Your Mental Health Suffers When Your Dog or Cat Gets Sick, Study Finds

A new study is the first of its kind to examine the psychological toll on pet owners coping with the needs of an ailing animal. Bogdan Cristel/REUTERS

Pet owners often say that the cat or dog living in their home is another member of their family. New research published Monday adds validity to that claim, finding that owners of seriously or terminally ill pets are at increased risk for stress, anxiety and depression.

The study, published in Veterinary Record, suggests the well-established "caregivers' burden" endemic to family members who may be taking care of, say, a sick child or parent, also extends to an ailing furry friend. The researchers say this is the first study of its kind to examine the psychological toll seen in pet owners coping with the needs of a sick animal.
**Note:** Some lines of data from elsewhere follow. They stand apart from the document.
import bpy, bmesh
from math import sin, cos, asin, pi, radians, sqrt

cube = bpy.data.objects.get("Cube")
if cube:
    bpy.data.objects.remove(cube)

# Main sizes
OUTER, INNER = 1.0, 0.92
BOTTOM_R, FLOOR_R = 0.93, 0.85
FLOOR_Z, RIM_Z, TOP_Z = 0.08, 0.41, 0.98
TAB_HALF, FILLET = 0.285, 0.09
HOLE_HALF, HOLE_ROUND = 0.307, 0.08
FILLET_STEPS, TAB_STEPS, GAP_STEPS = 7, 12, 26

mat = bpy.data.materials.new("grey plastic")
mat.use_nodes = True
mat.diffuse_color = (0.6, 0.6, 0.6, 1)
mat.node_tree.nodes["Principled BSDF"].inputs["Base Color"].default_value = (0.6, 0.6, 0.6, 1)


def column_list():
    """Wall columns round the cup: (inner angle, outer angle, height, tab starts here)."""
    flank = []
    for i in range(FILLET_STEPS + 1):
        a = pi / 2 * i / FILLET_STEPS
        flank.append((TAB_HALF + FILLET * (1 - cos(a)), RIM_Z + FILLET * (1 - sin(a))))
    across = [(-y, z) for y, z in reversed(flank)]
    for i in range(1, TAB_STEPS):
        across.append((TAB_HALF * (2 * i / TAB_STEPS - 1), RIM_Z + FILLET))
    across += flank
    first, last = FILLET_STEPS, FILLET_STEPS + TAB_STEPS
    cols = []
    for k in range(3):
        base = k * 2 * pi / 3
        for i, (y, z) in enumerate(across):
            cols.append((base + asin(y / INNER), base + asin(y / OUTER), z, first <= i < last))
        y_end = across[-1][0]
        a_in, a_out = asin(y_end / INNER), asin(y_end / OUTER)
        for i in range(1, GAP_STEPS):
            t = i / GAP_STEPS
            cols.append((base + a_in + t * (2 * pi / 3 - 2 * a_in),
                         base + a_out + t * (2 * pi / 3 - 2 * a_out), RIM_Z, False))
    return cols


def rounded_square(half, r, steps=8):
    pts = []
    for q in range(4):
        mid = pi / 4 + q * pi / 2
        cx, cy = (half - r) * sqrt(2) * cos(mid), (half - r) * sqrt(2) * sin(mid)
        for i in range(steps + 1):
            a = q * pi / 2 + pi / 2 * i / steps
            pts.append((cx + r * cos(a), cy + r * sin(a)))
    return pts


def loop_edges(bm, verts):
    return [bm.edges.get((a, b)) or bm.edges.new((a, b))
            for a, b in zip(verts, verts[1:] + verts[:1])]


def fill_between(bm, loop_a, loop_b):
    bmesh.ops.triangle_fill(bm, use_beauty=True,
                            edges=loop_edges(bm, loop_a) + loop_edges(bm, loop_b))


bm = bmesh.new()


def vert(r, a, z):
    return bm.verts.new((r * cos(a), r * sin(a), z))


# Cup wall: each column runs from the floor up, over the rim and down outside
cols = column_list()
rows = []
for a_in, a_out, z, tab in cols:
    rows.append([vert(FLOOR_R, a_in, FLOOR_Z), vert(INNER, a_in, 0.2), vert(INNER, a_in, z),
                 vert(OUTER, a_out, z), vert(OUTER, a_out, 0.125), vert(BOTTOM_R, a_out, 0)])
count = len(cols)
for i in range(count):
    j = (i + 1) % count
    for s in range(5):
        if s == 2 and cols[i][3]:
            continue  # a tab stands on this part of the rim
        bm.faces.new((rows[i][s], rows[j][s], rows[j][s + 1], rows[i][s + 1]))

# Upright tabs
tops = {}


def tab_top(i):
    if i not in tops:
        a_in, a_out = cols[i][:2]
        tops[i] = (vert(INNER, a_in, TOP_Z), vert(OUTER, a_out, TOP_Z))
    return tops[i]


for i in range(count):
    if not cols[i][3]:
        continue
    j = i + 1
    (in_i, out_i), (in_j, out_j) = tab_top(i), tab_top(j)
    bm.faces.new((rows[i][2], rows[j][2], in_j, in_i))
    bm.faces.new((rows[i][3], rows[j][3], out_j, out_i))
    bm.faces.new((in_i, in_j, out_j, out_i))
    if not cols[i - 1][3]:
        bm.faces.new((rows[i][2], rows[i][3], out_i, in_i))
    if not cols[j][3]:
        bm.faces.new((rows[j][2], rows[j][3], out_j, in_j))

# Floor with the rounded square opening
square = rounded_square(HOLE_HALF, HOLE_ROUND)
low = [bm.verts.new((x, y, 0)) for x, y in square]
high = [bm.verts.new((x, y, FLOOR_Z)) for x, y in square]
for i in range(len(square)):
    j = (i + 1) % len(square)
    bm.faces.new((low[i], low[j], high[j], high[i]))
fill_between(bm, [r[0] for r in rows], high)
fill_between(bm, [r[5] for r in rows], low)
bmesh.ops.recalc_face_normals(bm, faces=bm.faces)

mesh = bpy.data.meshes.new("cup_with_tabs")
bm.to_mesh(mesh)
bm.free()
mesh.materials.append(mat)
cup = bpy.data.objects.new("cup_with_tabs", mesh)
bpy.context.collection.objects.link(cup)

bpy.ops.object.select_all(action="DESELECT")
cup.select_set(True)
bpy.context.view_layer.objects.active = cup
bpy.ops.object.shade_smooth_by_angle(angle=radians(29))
For the study, researchers at Kent State University in Ohio compared the mental health states of 119 owners of animals diagnosed with a chronic or terminal disease with 119 people with healthy pets who were recruited through social media. Through self-reported questionnaires, the researchers measured the psychosocial health of the pet owners, assessing participants for levels of depression, anxiety and stress.

The researchers found that owners with sick pets scored higher on questions about stress and anxiety levels and depression than those who had healthy animals. They also scored lower on indicators of quality of life, a measurable degree of enjoyment and satisfaction in daily routine including mood, health, work and relationships.
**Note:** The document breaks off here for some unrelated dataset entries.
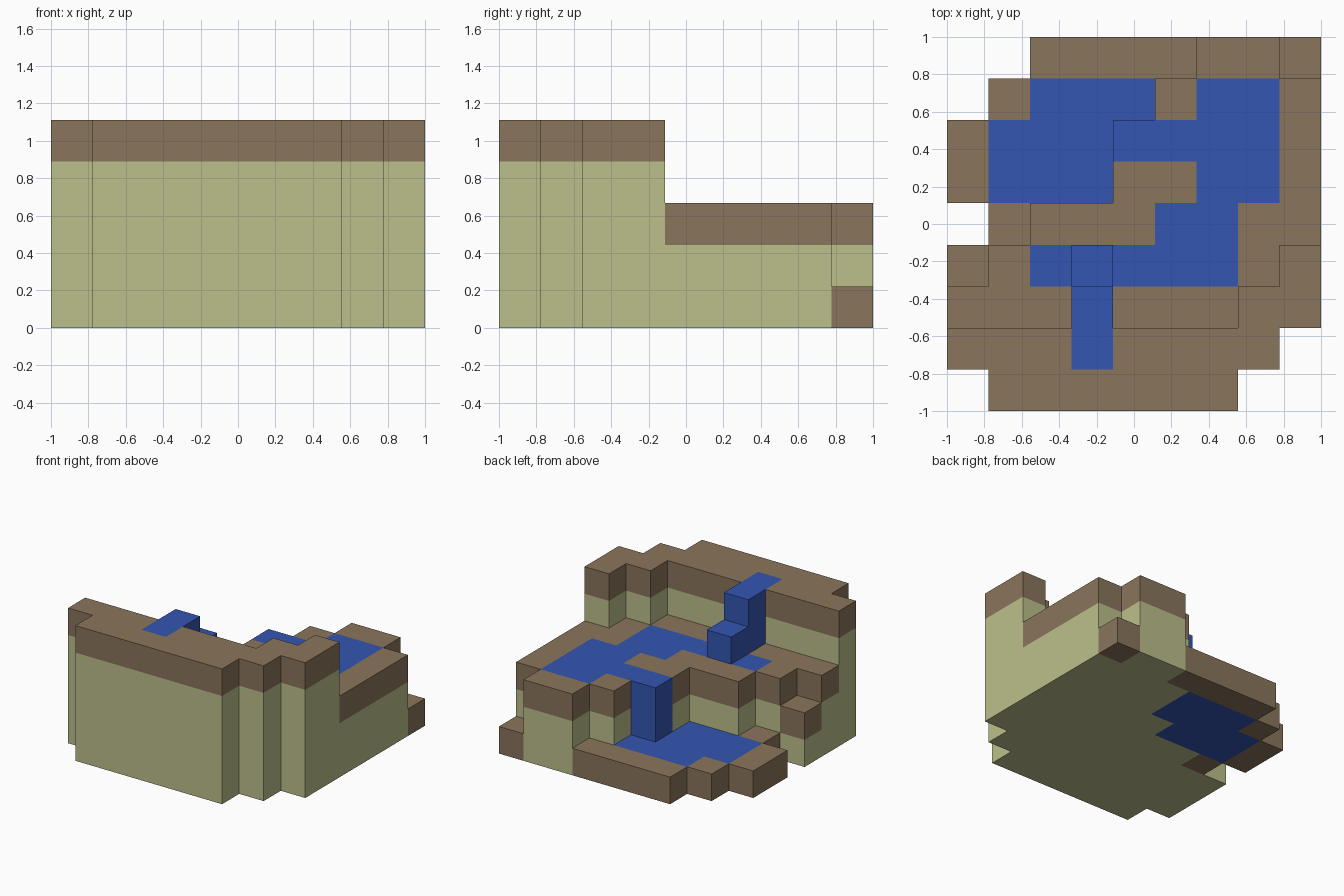
import bpy, bmesh
from math import radians
from mathutils import Vector

old = bpy.data.objects.get("Cube")
if old:
    bpy.data.objects.remove(old, do_unlink=True)

CELL = 2 / 9

# Plan of the terrain, back row first; one letter per square column
PLAN = [
    "..llllmml",
    ".lpppmssm",
    "lpppfsssm",
    "lpppmmssm",
    ".lmmmssmm",
    "kmscsssmh",
    "mmmtmmmhh",
    "hhhwhhhh.",
    ".hhhhhh..",
]

# Letter: layers of rock, total layers, covering part
KINDS = {
    "l": (0, 1, "soil"),    # low bank
    "k": (1, 2, "soil"),    # small ledge
    "m": (2, 3, "soil"),    # middle terrace
    "h": (4, 5, "soil"),    # high cliff
    "p": (0, 1, "water"),   # lower pool
    "s": (2, 3, "water"),   # stream on the terrace
    "f": (0, 3, "water"),   # lower waterfall
    "c": (2, 4, "water"),   # step of the upper waterfall
    "t": (2, 5, "water"),   # upper waterfall
    "w": (4, 5, "water"),   # spring on the cliff
}


def make_material(name, colour):
    mat = bpy.data.materials.new(name)
    mat.use_nodes = True
    mat.diffuse_color = (*colour, 1)
    mat.node_tree.nodes["Principled BSDF"].inputs["Base Color"].default_value = (*colour, 1)
    return mat


# Sort the blocks into rock, soil and water
blocks = {}
for j, row in enumerate(reversed(PLAN)):
    for i, letter in enumerate(row):
        if letter in KINDS:
            rock, total, cover = KINDS[letter]
            for k in range(total):
                blocks[i, j, k] = "rock" if k < rock else cover


def build_part(name, kind, mat):
    """Join the outer faces of all blocks of one kind into a mesh."""
    bm = bmesh.new()
    for cell, found in blocks.items():
        if found != kind:
            continue
        for axis in range(3):
            for side in (-1, 1):
                step = Vector((0, 0, 0))
                step[axis] = side
                if tuple(int(a + b) for a, b in zip(cell, step)) in blocks:
                    continue
                # Square on this side, wound outwards
                u, v = Vector((0, 0, 0)), Vector((0, 0, 0))
                u[(axis + 1) % 3] = 0.5
                v[(axis + 2) % 3] = 0.5 * side
                mid = Vector(cell) + Vector((0.5, 0.5, 0.5)) + step / 2
                ring = [mid - u - v, mid + u - v, mid + u + v, mid - u + v]
                bm.faces.new([bm.verts.new(p * CELL - Vector((1, 1, 0))) for p in ring])
    bmesh.ops.remove_doubles(bm, verts=bm.verts, dist=CELL / 100)
    # Merge neighbouring flat squares
    bmesh.ops.dissolve_limit(bm, angle_limit=radians(1), verts=bm.verts, edges=bm.edges)
    mesh = bpy.data.meshes.new(name)
    bm.to_mesh(mesh)
    bm.free()
    mesh.materials.append(mat)
    obj = bpy.data.objects.new(name, mesh)
    bpy.context.collection.objects.link(obj)


build_part("cliff_rock", "rock", make_material("pale green rock", (0.503, 0.521, 0.258)))
build_part("soil_cover", "soil", make_material("brown soil", (0.254, 0.178, 0.105)))
build_part("stream_and_falls", "water", make_material("blue water", (0.034, 0.093, 0.445)))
An accompanying editorial suggests that the findings are also significant when considering the mental health risks of people who work in veterinary medicine. "Arguably, the greatest stressors and most difficult moments for vets have little to do with the animal-related aspects of professional life, but rather the people related ones," wrote Dr. Katherine J. Goldberg, professor of veterinary medicine and palliative care at Cornell University. "The emotional labor of veterinary medicine is significant; much of this emotional labor is related to client interactions, which can be particularly intense surrounding serious or terminal illness."
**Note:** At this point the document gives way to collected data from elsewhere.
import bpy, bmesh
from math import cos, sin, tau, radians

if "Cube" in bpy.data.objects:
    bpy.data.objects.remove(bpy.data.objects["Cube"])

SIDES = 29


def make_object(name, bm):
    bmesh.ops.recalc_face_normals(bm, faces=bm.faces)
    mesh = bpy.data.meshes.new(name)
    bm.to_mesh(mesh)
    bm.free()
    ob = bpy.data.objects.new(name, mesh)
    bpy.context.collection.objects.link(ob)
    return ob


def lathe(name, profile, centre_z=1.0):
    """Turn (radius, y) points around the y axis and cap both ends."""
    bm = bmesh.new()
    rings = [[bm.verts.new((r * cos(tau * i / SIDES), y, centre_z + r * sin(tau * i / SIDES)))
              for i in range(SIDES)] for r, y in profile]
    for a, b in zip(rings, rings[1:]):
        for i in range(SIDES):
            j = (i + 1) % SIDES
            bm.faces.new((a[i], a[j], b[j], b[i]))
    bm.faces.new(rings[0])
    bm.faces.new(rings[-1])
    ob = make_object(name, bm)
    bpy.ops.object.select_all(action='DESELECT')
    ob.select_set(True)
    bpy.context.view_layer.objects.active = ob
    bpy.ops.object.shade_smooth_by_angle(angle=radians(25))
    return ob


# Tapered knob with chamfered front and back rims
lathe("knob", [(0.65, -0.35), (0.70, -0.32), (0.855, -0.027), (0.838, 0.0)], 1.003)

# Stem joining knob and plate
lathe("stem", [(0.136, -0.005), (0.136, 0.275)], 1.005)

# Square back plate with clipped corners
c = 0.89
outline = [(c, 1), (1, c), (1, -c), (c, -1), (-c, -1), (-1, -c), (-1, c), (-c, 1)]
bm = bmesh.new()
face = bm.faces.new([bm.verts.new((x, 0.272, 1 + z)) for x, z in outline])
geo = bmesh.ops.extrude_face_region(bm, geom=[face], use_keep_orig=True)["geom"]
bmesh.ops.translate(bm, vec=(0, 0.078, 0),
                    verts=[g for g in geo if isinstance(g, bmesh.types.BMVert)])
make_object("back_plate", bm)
Goldberg said the research indicates that veterinary education programs should include training on how to have "goals of care" conversations with pet owners. This is already an area of training that figures heavily into human palliative medicine, as doctors initiate a conversation with a patient and family member to review end-of-life decisions and last wishes. But there is no formal education on how vets should conduct these conversations with pet owners.

"Too often, treatment recommendations are made without asking clients what their preferences and limits are," Goldberg wrote. "If a client says that three times a day meds are impossible, listen to them. If oral meds are a struggle, but a client is comfortable giving injections, perhaps that's someplace to start. To learn what client preferences are, we first need to ask."